This reveals a link more subtle than any straightforward idea of, say, a warm climate being life-friendly or a cold climate deadly. The record shows that in all icy epochs the biosphere kept lurching between exceptionally low and exceptionally high productivity. The suggested reason is that, although ice is unfriendly to life, winds are stronger when the world is cold. By stirring the oceans, they improve the supply of nutrients in the surface waters so much that productivity can be higher than in a warm climate. And this, in effect, enlarges the fluctuations in biological productivity.

Most likely, the variations in cosmic radiation affected biological productivity through their influence on cloud formation. Hence, the stellar baby boom 2.4 billion years ago, which resulted in an extraordinarily large number of supernova explosions, had a chilling effect on Earth probably by increasing the cloud cover.

This is one of a number of new perspectives on climate change arising from the discovery that cosmic rays promote the formation of clouds, which have a cooling effect on the surface temperature of Earth. Recent experiments on how the cosmic rays influence cloud formation were reported in DNSC press release 3 October 2006.

Related Links
Danish National Space Center
Darwin Today At TerraDaily.com

Elephants Herd Electrocuted In India
Guwahati (AFP) India, Nov 13, 2006
Three wild elephants were electrocuted after apparently wandering into a high-tension electricity line in India's northeastern state of Assam, a wildlife official said Monday. The three were part of a herd of about 35 elephants that had strayed into the Behali tea plantation, about 230 kilometres (142 miles) north of Guwahati, Assam's main city.

.
Get Our Free Newsletters Via Email
  



  • Joining Forces To Predict Tsunamis
  • Indian Disaster Warning System To Be Ready By 2007 Says Space Agency
  • Japan Probes Damage From Killer Twister
  • Developing Models To Predict Organizational Response To Extreme Events

  • Global Warming Threatens Canada Hydro Power, Oil Exports
  • Stakes Rise At UN Climate Poker Game Amid Hopes For A US Shift
  • US, Saudi, China Rank Among Worst On Climate Change
  • Opposition To Usurp Canadian Position At Kyoto Talks

  • SciSys Wins Software Role For CryoSat-2 Mission
  • Next Generation Imaging Detectors Could Enhance Space Missions
  • SSTL Signs Contract With Federal Republic Of Nigeria For Supply Of EO Satellite
  • NASA Snow Data Helps Maintain Largest And Oldest Bison Herd

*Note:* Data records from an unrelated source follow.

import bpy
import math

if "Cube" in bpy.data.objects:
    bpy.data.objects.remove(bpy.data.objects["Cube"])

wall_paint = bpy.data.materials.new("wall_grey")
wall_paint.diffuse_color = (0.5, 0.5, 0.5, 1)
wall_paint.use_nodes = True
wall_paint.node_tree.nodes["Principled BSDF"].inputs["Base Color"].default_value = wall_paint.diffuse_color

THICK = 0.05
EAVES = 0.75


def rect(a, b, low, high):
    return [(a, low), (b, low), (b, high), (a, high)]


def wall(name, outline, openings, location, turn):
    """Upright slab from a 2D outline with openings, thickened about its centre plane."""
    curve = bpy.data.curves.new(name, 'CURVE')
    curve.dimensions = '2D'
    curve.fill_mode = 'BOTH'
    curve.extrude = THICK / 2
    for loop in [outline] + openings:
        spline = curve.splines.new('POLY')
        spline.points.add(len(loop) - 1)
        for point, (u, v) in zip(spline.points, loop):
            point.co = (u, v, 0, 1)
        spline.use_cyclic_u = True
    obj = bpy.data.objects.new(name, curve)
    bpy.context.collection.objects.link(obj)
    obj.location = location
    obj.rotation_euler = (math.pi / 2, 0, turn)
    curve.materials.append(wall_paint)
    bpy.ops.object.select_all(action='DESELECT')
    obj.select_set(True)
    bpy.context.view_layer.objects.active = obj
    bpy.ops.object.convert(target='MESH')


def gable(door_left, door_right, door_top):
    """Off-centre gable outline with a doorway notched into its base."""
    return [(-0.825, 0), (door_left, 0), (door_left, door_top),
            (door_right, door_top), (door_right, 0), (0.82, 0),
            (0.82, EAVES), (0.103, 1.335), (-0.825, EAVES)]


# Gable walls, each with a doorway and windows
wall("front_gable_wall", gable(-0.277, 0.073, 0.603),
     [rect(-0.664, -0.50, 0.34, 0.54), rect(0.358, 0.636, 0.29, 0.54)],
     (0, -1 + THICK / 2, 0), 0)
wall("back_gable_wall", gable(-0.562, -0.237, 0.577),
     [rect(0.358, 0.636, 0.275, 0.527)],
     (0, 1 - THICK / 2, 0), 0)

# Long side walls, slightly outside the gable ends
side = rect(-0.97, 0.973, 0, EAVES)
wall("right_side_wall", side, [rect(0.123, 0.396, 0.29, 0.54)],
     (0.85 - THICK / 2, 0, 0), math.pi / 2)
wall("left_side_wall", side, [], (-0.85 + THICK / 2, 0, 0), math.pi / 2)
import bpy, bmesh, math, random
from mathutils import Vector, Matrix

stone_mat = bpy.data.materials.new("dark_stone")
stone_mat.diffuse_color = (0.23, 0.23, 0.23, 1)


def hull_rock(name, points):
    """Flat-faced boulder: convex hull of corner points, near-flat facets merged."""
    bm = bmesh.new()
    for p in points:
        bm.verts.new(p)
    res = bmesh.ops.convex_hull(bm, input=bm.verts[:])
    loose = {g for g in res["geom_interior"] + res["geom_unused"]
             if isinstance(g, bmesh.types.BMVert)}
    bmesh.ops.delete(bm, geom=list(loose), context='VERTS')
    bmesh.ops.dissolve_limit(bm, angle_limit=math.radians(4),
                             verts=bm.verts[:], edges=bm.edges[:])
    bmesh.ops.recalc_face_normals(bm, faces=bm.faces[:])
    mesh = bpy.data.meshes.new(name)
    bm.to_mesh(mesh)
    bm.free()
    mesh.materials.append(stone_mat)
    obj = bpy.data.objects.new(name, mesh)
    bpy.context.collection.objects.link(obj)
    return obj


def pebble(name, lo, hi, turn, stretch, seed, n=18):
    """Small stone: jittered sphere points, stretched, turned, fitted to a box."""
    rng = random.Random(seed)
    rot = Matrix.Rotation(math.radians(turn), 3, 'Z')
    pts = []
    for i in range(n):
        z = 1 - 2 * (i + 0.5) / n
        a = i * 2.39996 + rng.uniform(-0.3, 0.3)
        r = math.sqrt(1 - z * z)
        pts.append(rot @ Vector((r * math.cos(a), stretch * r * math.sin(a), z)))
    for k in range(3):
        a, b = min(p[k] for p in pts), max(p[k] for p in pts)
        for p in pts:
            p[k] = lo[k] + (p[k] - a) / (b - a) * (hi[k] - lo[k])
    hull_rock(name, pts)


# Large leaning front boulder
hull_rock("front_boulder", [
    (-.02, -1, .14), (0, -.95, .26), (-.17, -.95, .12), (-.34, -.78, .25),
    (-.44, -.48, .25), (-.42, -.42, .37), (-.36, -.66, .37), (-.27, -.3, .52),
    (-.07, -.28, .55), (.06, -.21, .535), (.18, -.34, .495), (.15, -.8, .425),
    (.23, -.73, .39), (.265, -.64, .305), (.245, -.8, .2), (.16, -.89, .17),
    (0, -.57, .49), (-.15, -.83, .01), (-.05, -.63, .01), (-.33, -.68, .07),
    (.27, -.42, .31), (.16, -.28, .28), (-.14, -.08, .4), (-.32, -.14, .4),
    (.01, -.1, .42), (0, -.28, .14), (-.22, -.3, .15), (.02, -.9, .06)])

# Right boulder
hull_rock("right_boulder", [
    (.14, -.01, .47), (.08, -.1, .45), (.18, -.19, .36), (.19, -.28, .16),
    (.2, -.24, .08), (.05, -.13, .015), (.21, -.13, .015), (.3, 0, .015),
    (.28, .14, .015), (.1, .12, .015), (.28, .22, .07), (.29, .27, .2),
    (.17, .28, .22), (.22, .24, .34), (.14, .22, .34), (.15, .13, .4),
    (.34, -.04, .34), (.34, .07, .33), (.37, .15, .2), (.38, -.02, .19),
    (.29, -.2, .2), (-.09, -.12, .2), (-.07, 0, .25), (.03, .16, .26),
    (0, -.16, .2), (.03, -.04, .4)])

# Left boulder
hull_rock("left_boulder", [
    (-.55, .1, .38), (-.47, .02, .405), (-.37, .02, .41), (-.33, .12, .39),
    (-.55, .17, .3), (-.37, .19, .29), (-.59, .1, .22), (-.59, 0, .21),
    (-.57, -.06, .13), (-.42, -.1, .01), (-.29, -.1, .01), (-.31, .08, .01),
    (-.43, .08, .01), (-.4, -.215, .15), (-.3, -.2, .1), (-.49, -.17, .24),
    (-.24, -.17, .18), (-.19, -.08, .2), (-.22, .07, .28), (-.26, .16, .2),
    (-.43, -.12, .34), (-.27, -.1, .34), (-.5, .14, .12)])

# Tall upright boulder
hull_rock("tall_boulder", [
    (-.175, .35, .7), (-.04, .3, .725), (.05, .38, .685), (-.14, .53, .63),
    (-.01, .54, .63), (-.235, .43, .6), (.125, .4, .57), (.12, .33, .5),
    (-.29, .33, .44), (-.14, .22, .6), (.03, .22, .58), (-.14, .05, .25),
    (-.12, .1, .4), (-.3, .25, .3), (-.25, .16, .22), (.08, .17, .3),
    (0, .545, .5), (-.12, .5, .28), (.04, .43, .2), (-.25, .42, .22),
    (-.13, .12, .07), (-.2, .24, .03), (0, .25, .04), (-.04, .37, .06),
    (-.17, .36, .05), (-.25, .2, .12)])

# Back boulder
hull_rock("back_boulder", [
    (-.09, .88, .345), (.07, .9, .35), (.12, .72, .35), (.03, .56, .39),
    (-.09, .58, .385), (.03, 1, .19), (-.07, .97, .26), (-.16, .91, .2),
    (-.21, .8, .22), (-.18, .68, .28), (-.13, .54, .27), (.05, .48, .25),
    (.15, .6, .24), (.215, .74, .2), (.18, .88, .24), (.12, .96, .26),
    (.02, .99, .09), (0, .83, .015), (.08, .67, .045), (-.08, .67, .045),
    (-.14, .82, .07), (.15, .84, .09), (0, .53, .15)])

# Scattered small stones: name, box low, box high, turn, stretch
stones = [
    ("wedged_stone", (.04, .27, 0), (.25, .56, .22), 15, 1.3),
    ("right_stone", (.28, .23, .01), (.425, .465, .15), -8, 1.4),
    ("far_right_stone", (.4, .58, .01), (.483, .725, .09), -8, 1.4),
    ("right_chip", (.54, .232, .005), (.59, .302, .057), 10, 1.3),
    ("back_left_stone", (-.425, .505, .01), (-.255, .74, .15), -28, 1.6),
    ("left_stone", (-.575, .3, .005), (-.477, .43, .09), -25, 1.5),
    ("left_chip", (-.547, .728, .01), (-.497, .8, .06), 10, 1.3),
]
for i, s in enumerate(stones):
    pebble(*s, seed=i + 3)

  • Russia To Raise Gas Prices For CIS States
  • Rand Study Says Renewable Energy Could Play Larger Role Under Right Conditions
  • Developing Uses For Sugar-Cane Bagasse: Biotechnology Applied To The Paper Industry
  • BAE Systems Selected To Participate In Fuel Cell Bus Program

  • 26,000 Russians Contracted HIV Since Start Of Year
  • Next Flu Pandemic: What To Do Until The Vaccine Arrives
  • Industrial Chemicals Are Impairing The Brain Development Of Children Worldwide
  • Indonesia Given A Hand In Bird Flu Fight

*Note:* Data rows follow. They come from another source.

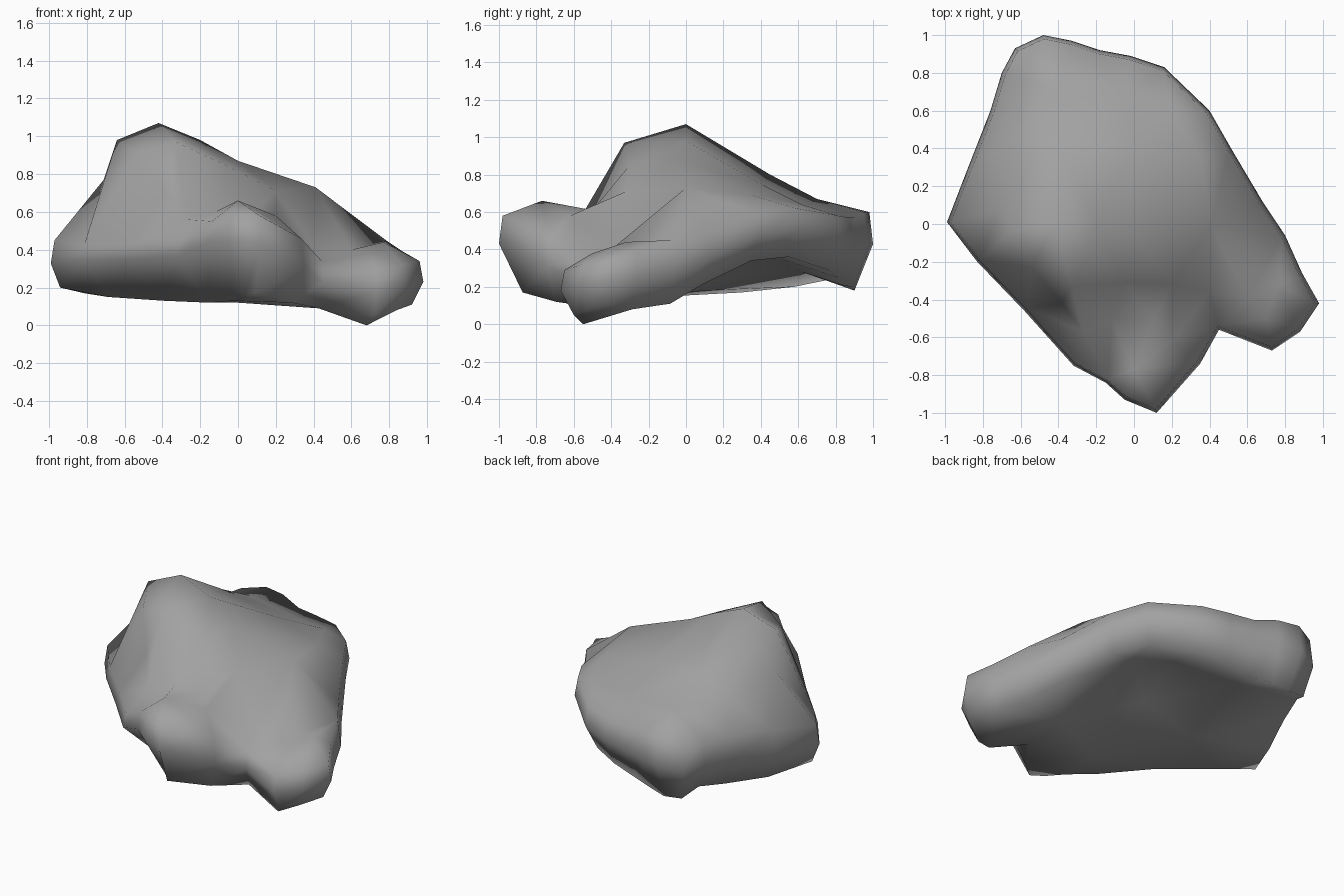
import bpy, bmesh
from mathutils import Vector
from mathutils.geometry import delaunay_2d_cdt

if "Cube" in bpy.data.objects:
    bpy.data.objects.remove(bpy.data.objects["Cube"])

# Plan outline of the boulder, clockwise from the left tip:
# x, y, upper rim z, lower rim z, undercut of the lower rim
OUTLINE = [
    (-.99, .01, .45, .20, .05), (-.87, .32, .50, .17, .06), (-.76, .60, .54, .20, .07),
    (-.70, .80, .56, .24, .07), (-.63, .93, .58, .19, .06), (-.48, 1.0, .60, .18, .10),
    (-.33, .97, .60, .20, .09), (-.18, .92, .57, .21, .09), (-.02, .89, .57, .25, .08),
    (.16, .83, .58, .29, .08), (.40, .60, .62, .36, .08), (.52, .39, .59, .34, .08),
    (.68, .12, .47, .21, .07), (.80, -.06, .45, .11, .05), (.89, -.26, .39, .08, .06),
    (.98, -.42, .34, .11, .06), (.88, -.57, .32, .08, .06), (.73, -.67, .29, .05, .07),
    (.45, -.56, .34, .09, .07), (.35, -.74, .46, .12, .08), (.12, -1.0, .58, .17, .13),
    (-.05, -.93, .58, .15, .16), (-.15, -.84, .55, .13, .21), (-.32, -.75, .46, .12, .27),
    (-.58, -.46, .43, .13, .26), (-.83, -.20, .42, .15, .19),
]
# Summit, ridges, front knob and right toe
TOP = [
    (-.42, 0, 1.07), (-.64, -.03, .98), (-.33, -.33, .97), (-.54, -.23, .90), (-.20, 0, .98),
    (0, -.05, .87), (-.05, -.31, .84), (.41, 0, .73), (.20, -.32, .71), (0, -.77, .66),
    (.10, -.50, .61), (-.12, -.50, .60), (-.38, -.42, .71), (-.27, -.57, .56), (.40, -.36, .41),
    (.60, -.40, .40), (.77, -.32, .44), (.70, -.50, .38), (-.42, .45, .80), (-.40, .70, .67),
    (.0, .40, .75), (.35, .35, .69), (.20, .62, .64), (-.05, .66, .64), (-.71, .08, .77),
    (-.65, .45, .69), (.20, -.62, .58),
]
# Hollow underside
BELOW = [(.68, -.55, 0), (.30, .35, .36), (.10, .50, .35), (.05, .15, .25), (-.35, .10, .18),
         (-.30, .62, .28), (0, -.38, .12), (.40, -.20, .13)]


def inset(distances):
    """Move each outline point inward along its corner normal."""
    pts = [Vector(p[:2]) for p in OUTLINE]
    out = []
    for i, p in enumerate(pts):
        a = (p - pts[i - 1]).normalized()
        b = (pts[(i + 1) % len(pts)] - p).normalized()
        d = a + b
        out.append(p + Vector((d.y, -d.x)).normalized() * distances[i])
    return out


bm = bmesh.new()
n = len(OUTLINE)


def ring(distances, heights):
    return [bm.verts.new((p.x, p.y, z)) for p, z in zip(inset(distances), heights)]


def cap(rim, inner):
    """Triangulate a rim together with its inner surface points."""
    verts = rim + [bm.verts.new(p) for p in inner]
    res = delaunay_2d_cdt([v.co.xy for v in verts], [], [list(range(n))], 1, 1e-5)
    for f in res[2]:
        tri = [verts[res[3][i][0]] for i in f]
        if len(set(tri)) == 3 and not bm.faces.get(tri):
            bm.faces.new(tri)


# Three stacked rims joined into the side wall; deep undercuts carry a higher middle rim
upper = ring([.02] * n, [p[2] for p in OUTLINE])
middle = ring([0] * n, [p[3] + (p[2] - p[3]) * min(.73, .43 + 1.6 * p[4]) for p in OUTLINE])
lower = ring([p[4] for p in OUTLINE], [p[3] for p in OUTLINE])
for r, s in ((upper, middle), (middle, lower)):
    for i in range(n):
        j = (i + 1) % n
        bm.faces.new((r[i], r[j], s[j], s[i]))

cap(upper, TOP)
cap(lower, BELOW)
loose = [v for v in bm.verts if not v.link_faces]
bmesh.ops.delete(bm, geom=loose, context='VERTS')
bmesh.ops.recalc_face_normals(bm, faces=bm.faces)
for f in bm.faces:
    f.smooth = True

mesh = bpy.data.meshes.new("boulder")
bm.to_mesh(mesh)
bm.free()
boulder = bpy.data.objects.new("boulder", mesh)
bpy.context.collection.objects.link(boulder)

# Dark grey stone
stone = bpy.data.materials.new("stone")
stone.diffuse_color = (.36, .36, .36, 1)
stone.use_nodes = True
stone.node_tree.nodes["Principled BSDF"].inputs["Base Color"].default_value = stone.diffuse_color
mesh.materials.append(stone)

  • The Milky Way Shaped Life On Earth
  • Elephants Herd Electrocuted In India
  • Tracing A Metal Link
  • Scientists Find New Way To Search For Origin Of Life

  • Silicon Valley Trying To Lead By Green Example
  • Zanzibar Plastic Bag Ban Takes Effect As Environment Woes Mount
  • OECD Says China Must Step Up Environmental Efforts
  • Dilovasi, Symbol Of Savage Industrialization And An Embarrassement For Turkey

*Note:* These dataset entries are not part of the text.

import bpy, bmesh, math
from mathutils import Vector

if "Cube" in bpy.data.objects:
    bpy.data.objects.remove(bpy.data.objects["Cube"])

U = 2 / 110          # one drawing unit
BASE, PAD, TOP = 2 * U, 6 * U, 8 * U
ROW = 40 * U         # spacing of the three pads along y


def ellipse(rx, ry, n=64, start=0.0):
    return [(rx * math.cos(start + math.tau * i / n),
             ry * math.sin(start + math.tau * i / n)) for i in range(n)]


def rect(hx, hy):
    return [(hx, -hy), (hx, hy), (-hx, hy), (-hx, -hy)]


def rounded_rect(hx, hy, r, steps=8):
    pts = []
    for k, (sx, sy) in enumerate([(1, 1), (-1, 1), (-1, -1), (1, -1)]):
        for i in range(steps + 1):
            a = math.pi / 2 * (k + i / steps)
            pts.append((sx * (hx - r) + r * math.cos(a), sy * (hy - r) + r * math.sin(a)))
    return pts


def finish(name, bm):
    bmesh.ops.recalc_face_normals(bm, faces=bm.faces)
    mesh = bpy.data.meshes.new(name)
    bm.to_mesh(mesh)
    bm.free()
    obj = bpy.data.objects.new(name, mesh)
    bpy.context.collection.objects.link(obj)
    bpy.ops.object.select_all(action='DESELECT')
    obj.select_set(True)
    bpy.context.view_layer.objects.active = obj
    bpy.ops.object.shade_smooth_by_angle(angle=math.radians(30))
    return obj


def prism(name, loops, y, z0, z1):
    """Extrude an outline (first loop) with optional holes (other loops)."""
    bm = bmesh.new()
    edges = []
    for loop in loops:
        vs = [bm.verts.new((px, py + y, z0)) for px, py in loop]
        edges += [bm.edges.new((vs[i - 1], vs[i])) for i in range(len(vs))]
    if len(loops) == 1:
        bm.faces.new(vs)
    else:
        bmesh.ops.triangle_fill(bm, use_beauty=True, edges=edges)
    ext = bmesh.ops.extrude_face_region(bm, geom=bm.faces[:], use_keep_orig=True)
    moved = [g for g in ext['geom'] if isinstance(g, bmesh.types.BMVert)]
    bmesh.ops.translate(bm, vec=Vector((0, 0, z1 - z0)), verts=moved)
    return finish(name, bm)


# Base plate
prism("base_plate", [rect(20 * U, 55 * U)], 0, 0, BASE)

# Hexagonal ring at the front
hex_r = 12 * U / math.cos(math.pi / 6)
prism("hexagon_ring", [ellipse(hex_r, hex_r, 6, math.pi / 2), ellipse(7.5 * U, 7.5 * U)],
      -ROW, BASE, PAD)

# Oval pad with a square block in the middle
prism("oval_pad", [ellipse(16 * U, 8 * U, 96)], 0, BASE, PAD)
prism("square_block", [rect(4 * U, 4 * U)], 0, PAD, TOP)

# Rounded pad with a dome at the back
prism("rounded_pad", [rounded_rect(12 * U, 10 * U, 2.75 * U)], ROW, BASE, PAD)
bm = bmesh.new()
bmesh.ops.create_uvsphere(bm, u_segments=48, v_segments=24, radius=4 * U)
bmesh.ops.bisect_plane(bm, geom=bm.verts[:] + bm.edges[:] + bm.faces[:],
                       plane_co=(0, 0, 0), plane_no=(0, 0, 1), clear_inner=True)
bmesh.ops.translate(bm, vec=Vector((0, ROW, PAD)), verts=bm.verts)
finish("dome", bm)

  • Buffet for Early Human Relatives Two Million Years Ago
  • Unraveling Where Chimp And Human Brains Diverge
  • Researchers Discover How Brain Protein Might Control Memory
  • SimCity For Real

  • The content herein, unless otherwise known to be public domain, are Copyright 1995-2006 - SpaceDaily.AFP and UPI Wire Stories are copyright Agence France-Presse and United Press International. ESA PortalReports are copyright European Space Agency. All NASA sourced material is public domain. Additionalcopyrights may apply in whole or part to other bona fide parties. Advertising does not imply endorsement,agreement or approval of any opinions, statements or information provided by SpaceDaily on any Web page published or hosted by SpaceDaily. Privacy Statement